### Directions for this task
Across all the records, filter for lines with the word "lathe" and copy them.

Records from a collection
☆ ☆ ☆ ☆ ☆

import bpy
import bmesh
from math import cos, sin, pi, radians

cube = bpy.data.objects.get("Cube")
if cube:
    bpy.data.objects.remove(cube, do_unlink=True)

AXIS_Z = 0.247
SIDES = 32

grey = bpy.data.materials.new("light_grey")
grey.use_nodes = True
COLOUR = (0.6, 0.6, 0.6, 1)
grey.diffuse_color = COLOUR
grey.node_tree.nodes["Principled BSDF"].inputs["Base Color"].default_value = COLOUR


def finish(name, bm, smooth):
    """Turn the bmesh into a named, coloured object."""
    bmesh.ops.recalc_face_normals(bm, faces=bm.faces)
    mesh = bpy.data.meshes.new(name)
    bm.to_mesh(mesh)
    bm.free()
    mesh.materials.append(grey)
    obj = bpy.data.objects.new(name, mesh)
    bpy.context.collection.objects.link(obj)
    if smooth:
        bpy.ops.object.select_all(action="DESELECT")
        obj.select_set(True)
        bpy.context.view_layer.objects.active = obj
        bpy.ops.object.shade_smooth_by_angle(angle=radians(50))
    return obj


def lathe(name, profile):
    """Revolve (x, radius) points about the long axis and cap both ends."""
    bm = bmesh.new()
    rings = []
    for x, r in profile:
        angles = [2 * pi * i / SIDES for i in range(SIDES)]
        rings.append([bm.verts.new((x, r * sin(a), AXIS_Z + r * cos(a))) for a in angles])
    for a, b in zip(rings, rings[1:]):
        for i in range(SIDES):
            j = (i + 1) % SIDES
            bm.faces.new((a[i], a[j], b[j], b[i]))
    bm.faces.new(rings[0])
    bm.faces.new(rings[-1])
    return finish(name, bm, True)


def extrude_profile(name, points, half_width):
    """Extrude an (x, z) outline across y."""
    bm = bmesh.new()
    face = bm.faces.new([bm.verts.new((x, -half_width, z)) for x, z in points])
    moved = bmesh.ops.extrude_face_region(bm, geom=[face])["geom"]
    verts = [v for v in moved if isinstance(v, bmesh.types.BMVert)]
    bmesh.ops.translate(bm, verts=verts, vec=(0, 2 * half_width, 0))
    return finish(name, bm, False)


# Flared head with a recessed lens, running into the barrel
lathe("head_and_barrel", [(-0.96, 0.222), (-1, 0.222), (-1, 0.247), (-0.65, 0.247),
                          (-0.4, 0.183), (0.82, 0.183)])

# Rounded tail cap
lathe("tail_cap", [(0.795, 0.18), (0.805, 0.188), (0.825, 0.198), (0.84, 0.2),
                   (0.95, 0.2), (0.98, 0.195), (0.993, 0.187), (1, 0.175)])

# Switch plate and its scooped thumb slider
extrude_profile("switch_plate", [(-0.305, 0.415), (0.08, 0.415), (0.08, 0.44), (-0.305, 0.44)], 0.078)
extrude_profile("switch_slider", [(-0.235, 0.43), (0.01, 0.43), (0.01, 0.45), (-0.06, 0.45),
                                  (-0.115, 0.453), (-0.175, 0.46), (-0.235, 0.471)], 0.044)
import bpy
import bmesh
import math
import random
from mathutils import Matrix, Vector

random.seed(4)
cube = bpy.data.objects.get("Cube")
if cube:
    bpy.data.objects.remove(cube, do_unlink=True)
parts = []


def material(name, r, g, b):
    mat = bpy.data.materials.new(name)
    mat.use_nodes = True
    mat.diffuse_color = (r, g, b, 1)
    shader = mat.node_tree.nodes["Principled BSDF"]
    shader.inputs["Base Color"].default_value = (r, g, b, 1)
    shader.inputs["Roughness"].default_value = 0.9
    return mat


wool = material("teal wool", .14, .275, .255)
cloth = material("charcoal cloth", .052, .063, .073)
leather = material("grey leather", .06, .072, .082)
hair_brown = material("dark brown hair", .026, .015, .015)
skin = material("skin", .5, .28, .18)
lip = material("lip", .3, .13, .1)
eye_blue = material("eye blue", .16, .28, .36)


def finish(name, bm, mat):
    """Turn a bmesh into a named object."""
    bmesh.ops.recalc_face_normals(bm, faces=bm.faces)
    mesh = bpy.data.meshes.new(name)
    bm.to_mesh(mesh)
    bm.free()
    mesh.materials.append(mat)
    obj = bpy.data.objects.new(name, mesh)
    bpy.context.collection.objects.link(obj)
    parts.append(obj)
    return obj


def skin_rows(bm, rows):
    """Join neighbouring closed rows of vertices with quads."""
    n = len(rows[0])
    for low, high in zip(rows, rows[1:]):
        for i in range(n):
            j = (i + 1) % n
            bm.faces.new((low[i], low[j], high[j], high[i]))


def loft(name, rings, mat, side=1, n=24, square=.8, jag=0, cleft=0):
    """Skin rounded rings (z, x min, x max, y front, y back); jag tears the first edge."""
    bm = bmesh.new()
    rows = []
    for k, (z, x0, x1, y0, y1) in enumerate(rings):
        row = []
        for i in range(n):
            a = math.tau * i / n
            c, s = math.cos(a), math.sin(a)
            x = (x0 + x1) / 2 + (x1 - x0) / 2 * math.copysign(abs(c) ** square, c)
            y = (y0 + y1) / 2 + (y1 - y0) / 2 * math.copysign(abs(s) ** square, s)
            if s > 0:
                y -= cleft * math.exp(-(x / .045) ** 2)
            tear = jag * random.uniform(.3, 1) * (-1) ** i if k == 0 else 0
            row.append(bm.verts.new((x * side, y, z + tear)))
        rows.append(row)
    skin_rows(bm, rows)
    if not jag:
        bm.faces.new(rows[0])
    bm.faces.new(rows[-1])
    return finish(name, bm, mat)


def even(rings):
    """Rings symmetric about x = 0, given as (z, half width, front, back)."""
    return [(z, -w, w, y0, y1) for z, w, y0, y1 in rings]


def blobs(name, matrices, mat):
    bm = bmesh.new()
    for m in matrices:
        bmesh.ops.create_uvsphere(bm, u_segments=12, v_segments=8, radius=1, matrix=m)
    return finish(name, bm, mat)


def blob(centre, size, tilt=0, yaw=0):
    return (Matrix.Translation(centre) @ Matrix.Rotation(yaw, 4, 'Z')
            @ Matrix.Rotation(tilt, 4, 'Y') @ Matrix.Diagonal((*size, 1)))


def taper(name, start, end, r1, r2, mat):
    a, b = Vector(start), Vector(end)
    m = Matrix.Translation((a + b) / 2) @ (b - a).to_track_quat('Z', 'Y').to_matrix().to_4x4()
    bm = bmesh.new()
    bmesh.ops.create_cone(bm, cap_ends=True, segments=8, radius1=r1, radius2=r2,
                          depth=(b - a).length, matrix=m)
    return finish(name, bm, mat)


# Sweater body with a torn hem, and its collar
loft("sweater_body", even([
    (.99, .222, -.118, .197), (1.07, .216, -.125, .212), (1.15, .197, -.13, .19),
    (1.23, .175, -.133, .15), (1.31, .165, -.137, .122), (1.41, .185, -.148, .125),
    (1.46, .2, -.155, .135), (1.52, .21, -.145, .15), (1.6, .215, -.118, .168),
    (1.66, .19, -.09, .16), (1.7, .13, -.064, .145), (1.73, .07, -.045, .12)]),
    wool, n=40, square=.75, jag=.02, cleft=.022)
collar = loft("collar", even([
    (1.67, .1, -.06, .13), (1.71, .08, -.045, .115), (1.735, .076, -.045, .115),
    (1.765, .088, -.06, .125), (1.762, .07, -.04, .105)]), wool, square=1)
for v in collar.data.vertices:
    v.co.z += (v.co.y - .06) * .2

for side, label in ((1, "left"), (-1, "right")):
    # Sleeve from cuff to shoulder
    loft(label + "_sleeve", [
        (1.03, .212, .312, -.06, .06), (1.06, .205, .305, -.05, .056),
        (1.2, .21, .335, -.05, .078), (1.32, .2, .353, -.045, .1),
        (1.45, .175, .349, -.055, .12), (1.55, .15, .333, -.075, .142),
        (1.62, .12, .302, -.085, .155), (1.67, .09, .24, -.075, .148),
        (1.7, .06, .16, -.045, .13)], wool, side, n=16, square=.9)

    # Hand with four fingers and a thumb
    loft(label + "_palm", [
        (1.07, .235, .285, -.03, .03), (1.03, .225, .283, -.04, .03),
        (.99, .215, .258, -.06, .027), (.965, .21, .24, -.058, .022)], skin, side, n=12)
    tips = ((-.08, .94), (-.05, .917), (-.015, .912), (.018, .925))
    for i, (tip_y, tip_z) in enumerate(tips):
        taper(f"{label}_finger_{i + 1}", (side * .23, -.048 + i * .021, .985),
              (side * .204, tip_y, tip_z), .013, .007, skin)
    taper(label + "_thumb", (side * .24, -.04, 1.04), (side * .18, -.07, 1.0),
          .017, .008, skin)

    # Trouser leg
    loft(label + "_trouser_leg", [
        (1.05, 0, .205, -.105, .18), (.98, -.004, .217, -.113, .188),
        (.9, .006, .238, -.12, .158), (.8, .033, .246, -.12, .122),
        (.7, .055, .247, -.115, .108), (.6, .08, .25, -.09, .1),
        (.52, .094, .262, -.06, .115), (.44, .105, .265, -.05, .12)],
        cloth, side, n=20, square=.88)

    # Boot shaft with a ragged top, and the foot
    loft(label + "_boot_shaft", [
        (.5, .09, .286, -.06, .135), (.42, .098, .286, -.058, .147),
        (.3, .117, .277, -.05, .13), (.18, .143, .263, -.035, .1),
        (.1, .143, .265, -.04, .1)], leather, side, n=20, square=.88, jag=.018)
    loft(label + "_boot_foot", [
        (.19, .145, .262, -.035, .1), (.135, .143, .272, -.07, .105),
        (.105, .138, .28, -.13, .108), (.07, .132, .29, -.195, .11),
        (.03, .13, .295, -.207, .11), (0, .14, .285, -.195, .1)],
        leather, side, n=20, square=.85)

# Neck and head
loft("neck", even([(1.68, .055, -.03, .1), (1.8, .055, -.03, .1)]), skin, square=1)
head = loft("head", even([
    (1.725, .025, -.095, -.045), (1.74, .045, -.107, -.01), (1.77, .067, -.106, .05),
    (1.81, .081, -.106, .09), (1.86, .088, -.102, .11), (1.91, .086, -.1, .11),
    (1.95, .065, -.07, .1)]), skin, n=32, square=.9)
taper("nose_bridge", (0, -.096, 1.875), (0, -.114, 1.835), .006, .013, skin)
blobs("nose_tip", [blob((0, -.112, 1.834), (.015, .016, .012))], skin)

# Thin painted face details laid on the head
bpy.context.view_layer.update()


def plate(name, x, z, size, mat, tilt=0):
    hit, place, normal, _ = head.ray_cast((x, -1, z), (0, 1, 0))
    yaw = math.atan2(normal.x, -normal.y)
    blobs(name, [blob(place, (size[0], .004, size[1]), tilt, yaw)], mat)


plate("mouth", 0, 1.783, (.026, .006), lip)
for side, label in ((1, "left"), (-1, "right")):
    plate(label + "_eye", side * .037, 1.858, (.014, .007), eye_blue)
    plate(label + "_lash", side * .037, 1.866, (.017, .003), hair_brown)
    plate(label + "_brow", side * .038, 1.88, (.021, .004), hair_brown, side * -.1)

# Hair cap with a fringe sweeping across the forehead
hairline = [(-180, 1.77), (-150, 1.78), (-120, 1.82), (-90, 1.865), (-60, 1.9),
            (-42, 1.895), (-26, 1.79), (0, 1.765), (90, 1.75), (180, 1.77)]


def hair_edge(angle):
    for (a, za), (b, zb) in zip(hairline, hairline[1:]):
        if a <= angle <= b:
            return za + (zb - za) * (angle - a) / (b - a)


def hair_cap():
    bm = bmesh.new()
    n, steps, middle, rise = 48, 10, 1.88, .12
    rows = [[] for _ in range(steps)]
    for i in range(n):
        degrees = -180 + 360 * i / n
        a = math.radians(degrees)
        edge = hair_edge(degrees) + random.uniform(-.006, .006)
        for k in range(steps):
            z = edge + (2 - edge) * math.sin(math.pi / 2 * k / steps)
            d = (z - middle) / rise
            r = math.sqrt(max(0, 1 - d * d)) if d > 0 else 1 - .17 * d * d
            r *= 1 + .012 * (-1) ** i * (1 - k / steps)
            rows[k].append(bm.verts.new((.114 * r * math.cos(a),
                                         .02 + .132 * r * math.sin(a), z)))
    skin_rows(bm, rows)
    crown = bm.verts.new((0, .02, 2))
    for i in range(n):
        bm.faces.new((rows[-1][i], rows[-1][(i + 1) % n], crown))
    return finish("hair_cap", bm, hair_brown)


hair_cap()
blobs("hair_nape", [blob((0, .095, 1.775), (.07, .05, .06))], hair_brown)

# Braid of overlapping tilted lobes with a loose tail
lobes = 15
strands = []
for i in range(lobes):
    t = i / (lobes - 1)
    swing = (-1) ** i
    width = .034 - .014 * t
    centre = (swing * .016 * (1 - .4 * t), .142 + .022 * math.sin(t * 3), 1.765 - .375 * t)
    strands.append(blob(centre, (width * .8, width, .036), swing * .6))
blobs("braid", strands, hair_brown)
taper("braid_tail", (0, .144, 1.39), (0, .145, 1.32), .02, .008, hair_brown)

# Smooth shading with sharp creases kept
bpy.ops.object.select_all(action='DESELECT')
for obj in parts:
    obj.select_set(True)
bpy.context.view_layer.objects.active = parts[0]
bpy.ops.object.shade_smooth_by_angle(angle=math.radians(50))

☆ ☆ ☆ ☆ ☆

### The completed task
def lathe(name, profile):
lathe("head_and_barrel", [(-0.96, 0.222), (-1, 0.222), (-1, 0.247), (-0.65, 0.247),
lathe("tail_cap", [(0.795, 0.18), (0.805, 0.188), (0.825, 0.198), (0.84, 0.2),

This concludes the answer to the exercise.